April 18, 2012
As we recently detailed, a South Carolina federal district court held on April 13, 2012 that the National Labor Relations Board (NLRB) does not have statutory authority to force employers to post notices that the NLRB claims are designed to inform employees of their rights under the National Labor Relations Act (the Act). That decision directly conflicts with a recent decision from a separate federal district court in the District of Columbia which found that the NLRB does have authority to promulgate the notice rule.
The conflicting decisions created uncertainty and placed employers in a difficult position. The posting regulations were scheduled to become effective on April 30, 2012, and employers were unsure whether they would be required to post the NLRB notice by that deadline. (See previous articles related to this topic from August 26, 2011 and April 16, 2012 ).
In an order issued on April 17, 2012, the United States Court of Appeals for the District of Columbia (the D.C. Circuit) eliminated that uncertainty (at least temporarily) by enjoining the NLRB from enforcing its proposed posting rule during the pendency of the appeal. The D.C. Circuit has set a briefing schedule for the appeal, with a hearing date in September 2012. Accordingly, the D.C. Circuit likely will not issue a ruling on the appeal until this fall at the earliest, and the injunction will remain in effect until at least that time.

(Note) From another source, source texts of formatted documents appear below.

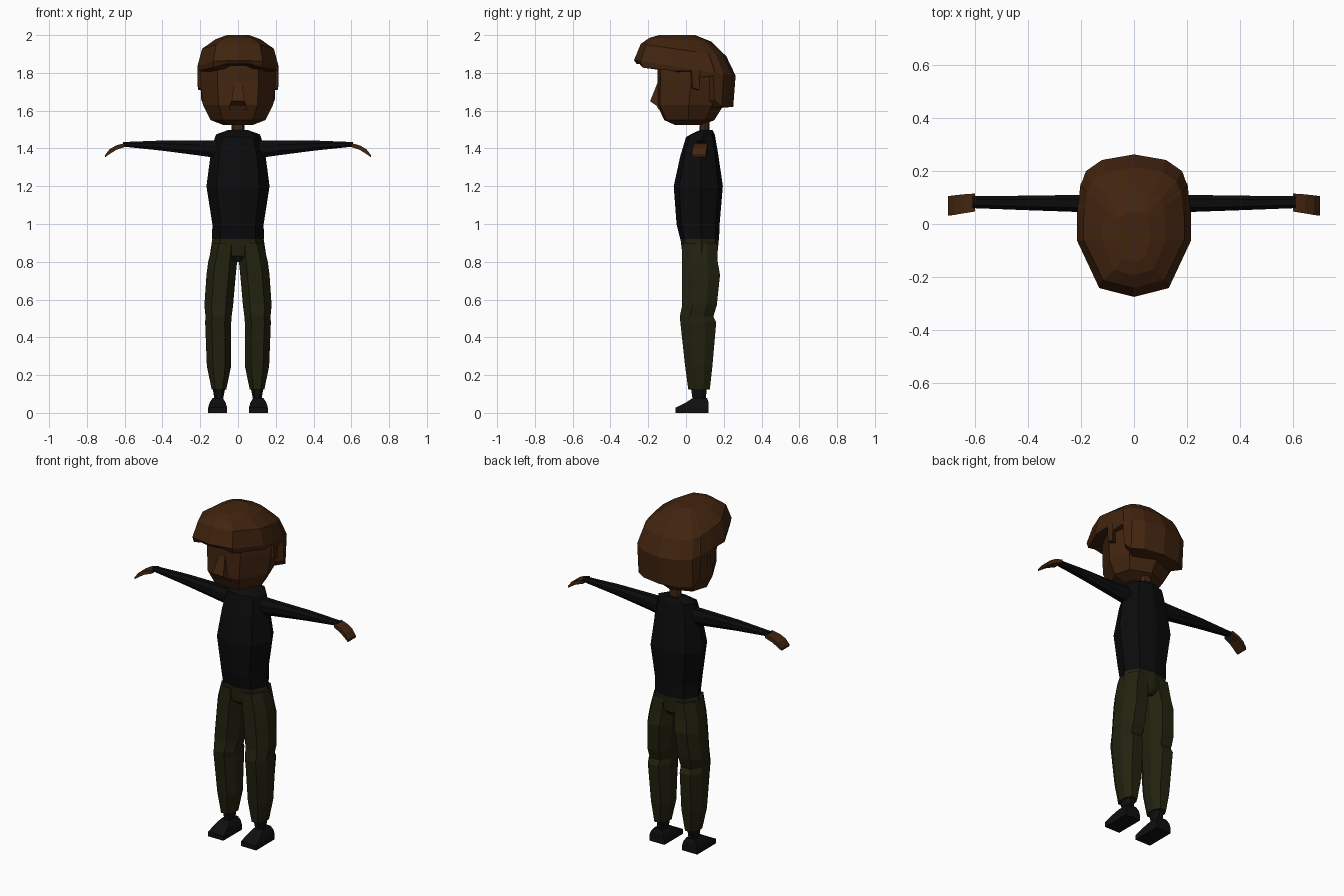
import bpy, bmesh


def material(name, rgb):
    m = bpy.data.materials.new(name)
    m.diffuse_color = (*rgb, 1)
    return m


SKIN = material("brown skin", (0.056, 0.0185, 0.0050))
HAIR = material("brown hair", (0.053, 0.0175, 0.0048))
SHIRT = material("black shirt", (0.0034, 0.0034, 0.0037))
TROUSERS = material("olive trousers", (0.0160, 0.0160, 0.0050))
SHOES = material("black shoes", (0.0046, 0.0046, 0.0046))


def loft(name, rings, mat, side=1, cap_start=True, cap_end=True):
    """Skin a list of equal-length closed rings; side=-1 mirrors in x."""
    bm = bmesh.new()
    rows = [[bm.verts.new((x * side, y, z)) for x, y, z in r] for r in rings]
    n = len(rows[0])
    for a, b in zip(rows, rows[1:]):
        for i in range(n):
            j = (i + 1) % n
            bm.faces.new((a[i], a[j], b[j], b[i]))
    if cap_start:
        bm.faces.new(rows[0][::-1])
    if cap_end:
        bm.faces.new(rows[-1])
    bmesh.ops.recalc_face_normals(bm, faces=bm.faces)
    me = bpy.data.meshes.new(name)
    bm.to_mesh(me)
    bm.free()
    me.materials.append(mat)
    ob = bpy.data.objects.new(name, me)
    bpy.context.collection.objects.link(ob)
    return ob


def mirrored(half):
    """Complete a half outline that starts and ends on x = 0."""
    return half + [(-p[0], *p[1:]) for p in half[-2:0:-1]]


def section(shape, x0, x1, y0, y1, z):
    """Fit a unit outline (-1..1) into a box at height z."""
    cx, cy, rx, ry = (x0 + x1) / 2, (y0 + y1) / 2, (x1 - x0) / 2, (y1 - y0) / 2
    return [(cx + u * rx, cy + v * ry, z) for u, v in shape]


BODY = mirrored([(0, -1), (0.68, -0.78), (1, 0.1), (0.68, 0.82), (0, 1)])
SKULL = mirrored([(0, -1), (0.55, -0.92), (1, -0.05), (0.8, 0.65), (0, 1)])
LIMB = [(-0.5, -1), (0.5, -1), (1, -0.4), (1, 0.4), (0.5, 1), (-0.5, 1), (-1, 0.4), (-1, -0.4)]
BOX = [(-1, -1), (1, -1), (1, 1), (-1, 1)]


def body_part(name, shape, rows, mat):
    """Symmetric part from rows of (z, half width, front y, back y)."""
    return loft(name, [section(shape, -w, w, a, b, z) for z, w, a, b in rows], mat)


# Head, neck and nose
body_part("head", SKULL, [
    (1.525, 0.08, -0.06, 0.09), (1.55, 0.145, -0.115, 0.15), (1.63, 0.186, -0.153, 0.20),
    (1.76, 0.20, -0.15, 0.225), (1.84, 0.195, -0.15, 0.21), (1.92, 0.13, -0.11, 0.13)], SKIN)
body_part("neck", BODY, [(1.46, 0.036, 0.07, 0.125), (1.57, 0.034, 0.075, 0.125)], SKIN)
loft("nose", [section(BOX, -w, w, y, -0.12, z) for z, w, y in
              ((1.605, 0.05, -0.145), (1.625, 0.045, -0.155), (1.65, 0.035, -0.19),
               (1.75, 0.02, -0.15))], SKIN)

# Hair: stepped rim with sideburns and ear gaps, then shrinking rows to the crown
rim = mirrored([
    (0, -0.262, 1.848), (0.07, -0.245, 1.846), (0.13, -0.23, 1.828), (0.213, -0.06, 1.81),
    (0.213, 0.03, 1.81), (0.213, 0.035, 1.72), (0.21, 0.07, 1.71), (0.208, 0.075, 1.775),
    (0.20, 0.145, 1.785), (0.195, 0.15, 1.66), (0.18, 0.19, 1.62), (0.12, 0.23, 1.62),
    (0, 0.25, 1.62)])


def hair_row(rx, y0, y1, z, tilt):
    cy, ry = (y0 + y1) / 2, (y1 - y0) / 2
    return [(x / 0.213 * rx, cy + y / 0.257 * ry, z + tilt * y) for x, y, _ in rim]


loft("hair", [
    [(x * 0.5, y * 0.5, z - 0.01) for x, y, z in rim],
    rim,
    hair_row(0.215, -0.27, 0.27, 1.825, -0.16),
    hair_row(0.190, -0.235, 0.22, 1.92, -0.13),
    hair_row(0.120, -0.19, 0.14, 1.975, -0.04),
    hair_row(0.060, -0.14, 0.05, 2.0, 0)], HAIR, cap_start=False)

# Shirt body and hips
body_part("shirt", BODY, [
    (0.92, 0.137, -0.03, 0.175), (1.0, 0.136, -0.05, 0.178), (1.2, 0.167, -0.065, 0.195),
    (1.36, 0.146, -0.03, 0.172), (1.46, 0.122, 0.0, 0.155), (1.475, 0.115, 0.025, 0.152),
    (1.498, 0.05, 0.075, 0.14)], SHIRT)
body_part("hips", BODY, [
    (0.80, 0.10, 0.02, 0.14), (0.83, 0.150, -0.018, 0.165), (0.92, 0.136, -0.029, 0.174)], TROUSERS)

for side, label in ((1, "left"), (-1, "right")):
    # Sleeve and mitten hand, lofted along x
    sleeve = [(0.08, 0.04, 0.115, 1.345, 1.442), (0.20, 0.045, 0.11, 1.362, 1.442),
              (0.40, 0.052, 0.107, 1.388, 1.442), (0.61, 0.06, 0.105, 1.41, 1.434)]
    loft(label + "_sleeve", [[(x, y, z) for y, z, _ in section(LIMB, a, b, c, d, 0)]
                             for x, a, b, c, d in sleeve], SHIRT, side)
    hand = [(0.60, 0.047, 0.115, 1.408, 1.428), (0.645, 0.04, 0.112, 1.392, 1.416),
            (0.68, 0.034, 0.108, 1.37, 1.396), (0.703, 0.031, 0.105, 1.354, 1.366)]
    loft(label + "_hand", [[(x, y, z) for y, z, _ in section(BOX, a, b, c, d, 0)]
                           for x, a, b, c, d in hand], SKIN, side)

    # Trouser leg with a folded knee
    leg = [(0.90, 0.002, 0.132, -0.02, 0.165), (0.80, 0.005, 0.158, -0.02, 0.168),
           (0.73, 0.012, 0.167, -0.02, 0.18), (0.57, 0.026, 0.178, -0.02, 0.163),
           (0.51, 0.034, 0.172, -0.033, 0.145), (0.48, 0.036, 0.174, -0.03, 0.16),
           (0.25, 0.036, 0.165, -0.005, 0.14), (0.125, 0.062, 0.14, 0.012, 0.126)]
    loft(label + "_trouser_leg", [section(LIMB, a, b, c, d, z) for z, a, b, c, d in leg],
         TROUSERS, side)

    # Ankle and shoe
    ankle = [(0.14, 0.066, 0.136, 0.025, 0.11), (0.07, 0.08, 0.124, 0.035, 0.105)]
    loft(label + "_ankle", [section(LIMB, a, b, c, d, z) for z, a, b, c, d in ankle], SHOES, side)
    shoe = [(0.0, 0.058, 0.158, -0.055, 0.12), (0.028, 0.058, 0.158, -0.055, 0.12),
            (0.055, 0.066, 0.150, 0.0, 0.12), (0.078, 0.08, 0.135, 0.035, 0.112)]
    loft(label + "_shoe", [section(BOX, a, b, c, d, z) for z, a, b, c, d in shoe], SHOES, side)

In a press release issued by the NLRB, NLRB Chairman Mark Gaston confirmed that the Board intends to comply with the court’s ruling, stating that “[i]n view of the D.C. Circuit’s order, and in light of the strong interest in the uniform implementation and administration of agency rules, regional offices will not implement the rule pending the resolution of the issues before the court.” However, not to concede the point, Mr. Gaston further stated that “[w]e continue to believe that requiring employers to post this notice is well within the Board’s authority, and that it provides a genuine service to employees who may not otherwise know their rights under our law.”
We will, of course, inform you of any further developments as soon as they occur. In the interim, please contact the authors or other members of the McGuireWoods LLP’s Labor & Employment team for further information and guidance.